A Harvard professor recently created a buzz when she spoke out about the shortcomings of the 100+ year old formula used to determine the calorie values many people rely upon. Turns out, based on further study, several foods actually contain less, because some components don’t get digested. Incomplete digestion means that rather than being absorbed into the body, where calories have to be burned, used, or stored, some simply travel through your digestive system, to become waste.
This type of analysis led to the recent insight that almonds supply about 30 percent fewer calories than the label states, while other foods may pack more than expected. In addition, many studies have shown that after ingestion, some foods, like ginger and chili pepper, or food patterns, like vegan diets, increase metabolic rate, triggering you to burn more calories.
3. Myth: Counting Calories Is A Surefire Strategy For Weight Loss
In a recent study from the University of California, San Francisco, scientists randomly assigned 121 women to one of four protocols. The first tracked their calories, keeping them to 1,200 a day. The second ate normally, but recorded the number of calories they consumed. The third ate 1,200 calories a day, but didn’t have to record them, and the fourth ate normally, without any calorie tracking.
Researchers found that when calories were limited, levels of cortisol, a stress hormone, rose. And calorie counting, even without limitations, also made the women more stressed. Cortisol is known to rev up appetite, spike cravings for fatty and sugary foods, and lead to an increase in belly fat, so causing it to surge surely isn’t a smart weight-control strategy.
4. Myth: All Calories Are Created Equal
There are three types of calories your body needs: Carbohydrates, protein, and fat. Because each performs a unique function, they aren’t interchangeable, so getting the right amount of each is important. For example, if you ate too few protein calories and too many carb calories, the jobs that proteins do wouldn’t get done, and the surplus carb calories would get sent straight to your fat cells.
This can result in weight gain, as well as the loss of muscle mass, dry, dull hair and skin, hormonal imbalances, and a weaker immune system.
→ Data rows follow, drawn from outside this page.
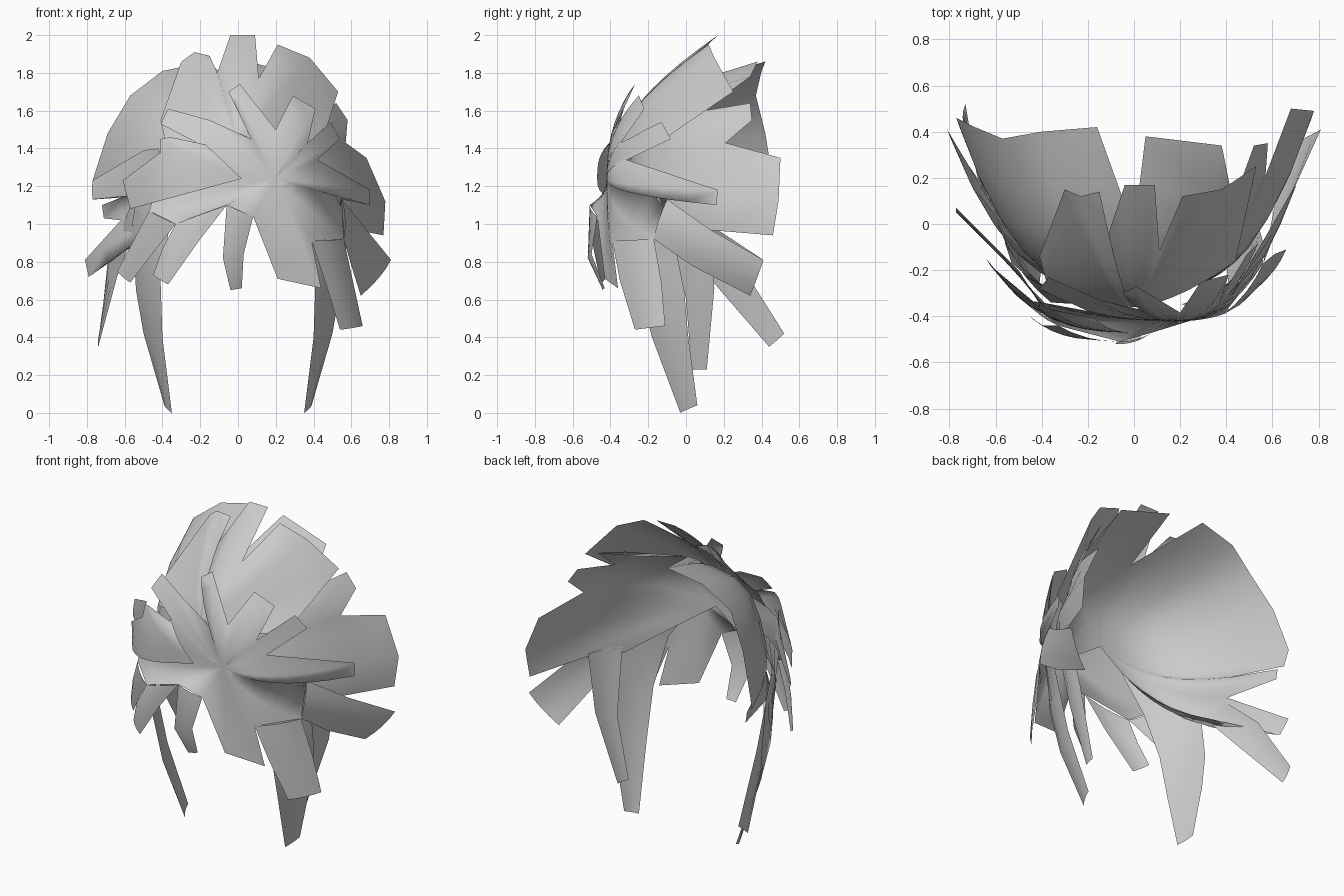
import bpy, bmesh
from mathutils import Vector

cube = bpy.data.objects.get("Cube")
if cube:
    bpy.data.objects.remove(cube, do_unlink=True)

grey = bpy.data.materials.new("hair grey")
grey.use_nodes = True
colour = (0.6, 0.6, 0.6, 1)
grey.diffuse_color = colour
grey.node_tree.nodes["Principled BSDF"].inputs["Base Color"].default_value = colour
CENTRE = Vector((0, 0.3, 1.1))


def grid(name, columns, closed=False):
    """Skin neighbouring columns of points, face outward and smooth."""
    bm = bmesh.new()
    cols = [[bm.verts.new(p) for p in col] for col in columns]
    pairs = list(zip(cols, cols[1:]))
    if closed:
        pairs.append((cols[-1], cols[0]))
    for a, b in pairs:
        for i in range(len(a) - 1):
            bm.faces.new((a[i], a[i + 1], b[i + 1], b[i]))
    bmesh.ops.remove_doubles(bm, verts=bm.verts, dist=0.0005)
    bm.normal_update()
    facing = sum(f.normal.dot(f.calc_center_median() - CENTRE) * f.calc_area() for f in bm.faces)
    if facing < 0:
        bmesh.ops.reverse_faces(bm, faces=bm.faces)
    for f in bm.faces:
        f.smooth = True
    mesh = bpy.data.meshes.new(name)
    bm.to_mesh(mesh)
    bm.free()
    mesh.materials.append(grey)
    obj = bpy.data.objects.new(name, mesh)
    bpy.context.collection.objects.link(obj)


def fan(name, hub, outline, power, closed=False, steps=8):
    """Domed sheet from a hub to a jagged outline of (x, y, z) tips.

    Notches are given as (x, z); their depth follows the dome of the tips beside them.
    """
    hub = Vector(hub)

    def radius(p):
        return Vector((p[0] - hub.x, p[-1] - hub.z)).length

    def curvature(i, step):
        while len(outline[i % len(outline)]) < 3:
            i += step
        p = outline[i % len(outline)]
        return (p[1] - hub.y) / radius(p) ** power

    columns = []
    for i, p in enumerate(outline):
        bend = (curvature(i, -1) + curvature(i, 1)) / 2
        depth = bend * radius(p) ** power
        ts = [k / steps for k in range(steps + 1)]
        columns.append([hub + Vector(((p[0] - hub.x) * t, depth * t ** power,
                                      (p[-1] - hub.z) * t)) for t in ts])
    grid(name, columns, closed)


def ribbon(name, rows, bow=0.25, steps=4):
    """Hanging lock: pairs of edge points from root to tip, bowed outward."""
    columns = []
    for k in range(steps + 1):
        t = k / steps
        column = []
        for a, b in rows:
            a, b = Vector(a), Vector(b)
            p = a.lerp(b, t)
            out = Vector((p.x, p.y - CENTRE.y, 0)).normalized()
            column.append(p + out * (b - a).length * bow * t * (1 - t))
        columns.append(column)
    grid(name, columns)


# Large rear shell, open at the back
fan("rear_shell", (0, -.3, 1.3), [
    (.5, -.1, .95), (.62, .1, .97),
    (.77, .46, .94), (.78, .49, 1.12), (.68, .5, 1.35), (.57, 1.43),
    (.58, .35, 1.55), (.52, .34, 1.64), (.43, 1.6),
    (.38, .34, 1.78), (.05, .38, 1.86), (0, 1.72),
    (-.16, .42, 1.86), (-.4, .4, 1.81), (-.57, .37, 1.68), (-.69, .42, 1.48),
    (-.77, .46, 1.23), (-.76, .43, 1.13), (-.62, 1.14),
    (-.72, .42, 1.1), (-.71, .42, 1.03), (-.62, 1.02),
    (-.81, .41, .81), (-.79, .36, .72), (-.46, -.15, .95)], 3)

# Crown sheet with the tall top tufts
fan("crown_sheet", (0, -.36, 1.42), [
    (.44, -.16, 1.42), (.53, .25, 1.7), (.38, .15, 1.88), (.21, .12, 1.95),
    (.11, 1.77), (.09, .17, 2), (-.04, .17, 2), (-.11, 1.8),
    (-.15, .14, 1.89), (-.23, .12, 1.91), (-.3, .15, 1.86), (-.41, -.14, 1.55),
    (-.38, -.25, 1.42)], 1.6)

# Front layer around the parting, with its short upper locks
fan("front_layer", (.19, -.42, 1.24), [
    (.08, -.47, 1.04), (.21, -.43, .71), (.44, -.36, .66), (.39, -.39, .91),
    (.56, -.17, .92), (.55, -.1, 1.13),
    (.7, .16, 1.1), (.7, .17, 1.18), (.42, 1.34),
    (.54, -.08, 1.45), (.49, -.13, 1.54), (.37, 1.43),
    (.41, -.22, 1.61), (.29, -.25, 1.68), (.2, 1.5),
    (.01, -.27, 1.74), (-.05, -.3, 1.7), (.07, -.38, 1.45),
    (-.15, -.33, 1.55), (-.37, -.23, 1.61), (-.41, -.28, 1.53), (-.2, 1.42),
    (-.4, -.34, 1.32), (-.47, -.33, 1.07), (-.33, -.44, 1),
    (-.06, -.51, 1.1)], 2.4, closed=True)

# Swept lock lying over the other side of the parting
fan("swept_lock", (.02, -.47, 1.24), [
    (-.17, -.41, 1.42), (-.36, -.37, 1.46), (-.41, -.34, 1.45), (-.41, -.37, 1.38),
    (-.61, -.19, 1.23), (-.57, -.24, 1.08)], 3)

# Fringe locks hanging from the front layer
ribbon("forehead_lock", [((.08, -.47, 1.04), (-.06, -.51, 1.1)),
                         ((.03, -.5, .84), (-.08, -.52, .82)),
                         ((.02, -.43, .66), (-.04, -.44, .65))])
ribbon("left_cheek_lock", [((.39, -.39, .91), (.56, -.17, .92)),
                           ((.46, -.35, .7), (.61, -.13, .69)),
                           ((.54, -.27, .44), (.66, -.11, .46))])
ribbon("left_temple_lock", [((.56, -.17, .92), (.55, -.1, 1.13)),
                            ((.6, .03, .78), (.68, .13, .97)),
                            ((.65, .34, .62), (.81, .41, .81))])
ribbon("right_brow_lock", [((-.33, -.44, 1), (-.06, -.51, 1.1)),
                           ((-.4, -.44, .87), (-.2, -.5, .92)),
                           ((-.45, -.4, .73), (-.37, -.45, .68))])
ribbon("right_cheek_lock", [((-.47, -.33, 1.07), (-.33, -.44, 1)),
                            ((-.56, -.25, .9), (-.44, -.36, .86)),
                            ((-.64, -.15, .75), (-.57, -.23, .69))])

# Long locks beside the face, mirrored
for side, label in ((1, "left"), (-1, "right")):
    rows = [((.2, -.35, 1.22), (.53, -.17, 1.2)), ((.36, -.34, 1), (.56, -.08, 1)),
            ((.41, -.26, .7), (.54, -.01, .65)), ((.4, -.18, .4), (.5, .01, .42)),
            ((.35, -.03, 0), (.39, .06, .04))]
    ribbon(label + "_long_lock", [[(x * side, y, z) for x, y, z in row] for row in rows])

# Rear locks and the lock at the temple
ribbon("left_rear_lock", [((.5, -.08, 1), (.6, .12, 1)), ((.48, 0, .6), (.53, .15, .66)),
                          ((.38, .03, .23), (.4, .11, .23))])
ribbon("right_rear_lock", [((-.52, -.15, 1.05), (-.56, -.05, 1.12)),
                           ((-.64, .12, .72), (-.69, .28, .8)),
                           ((-.74, .44, .35), (-.73, .52, .42))])
ribbon("right_temple_lock", [((-.36, -.37, 1.18), (-.42, -.33, 1.4)),
                             ((-.56, -.16, 1.15), (-.5, -.2, 1.39)),
                             ((-.77, .05, 1.13), (-.77, .07, 1.23))], bow=0.1)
Too much or too little of all three calorie types can lead to unwanted side effects, so getting a certain number of daily calories, without regard to the type of food, just doesn’t make sense.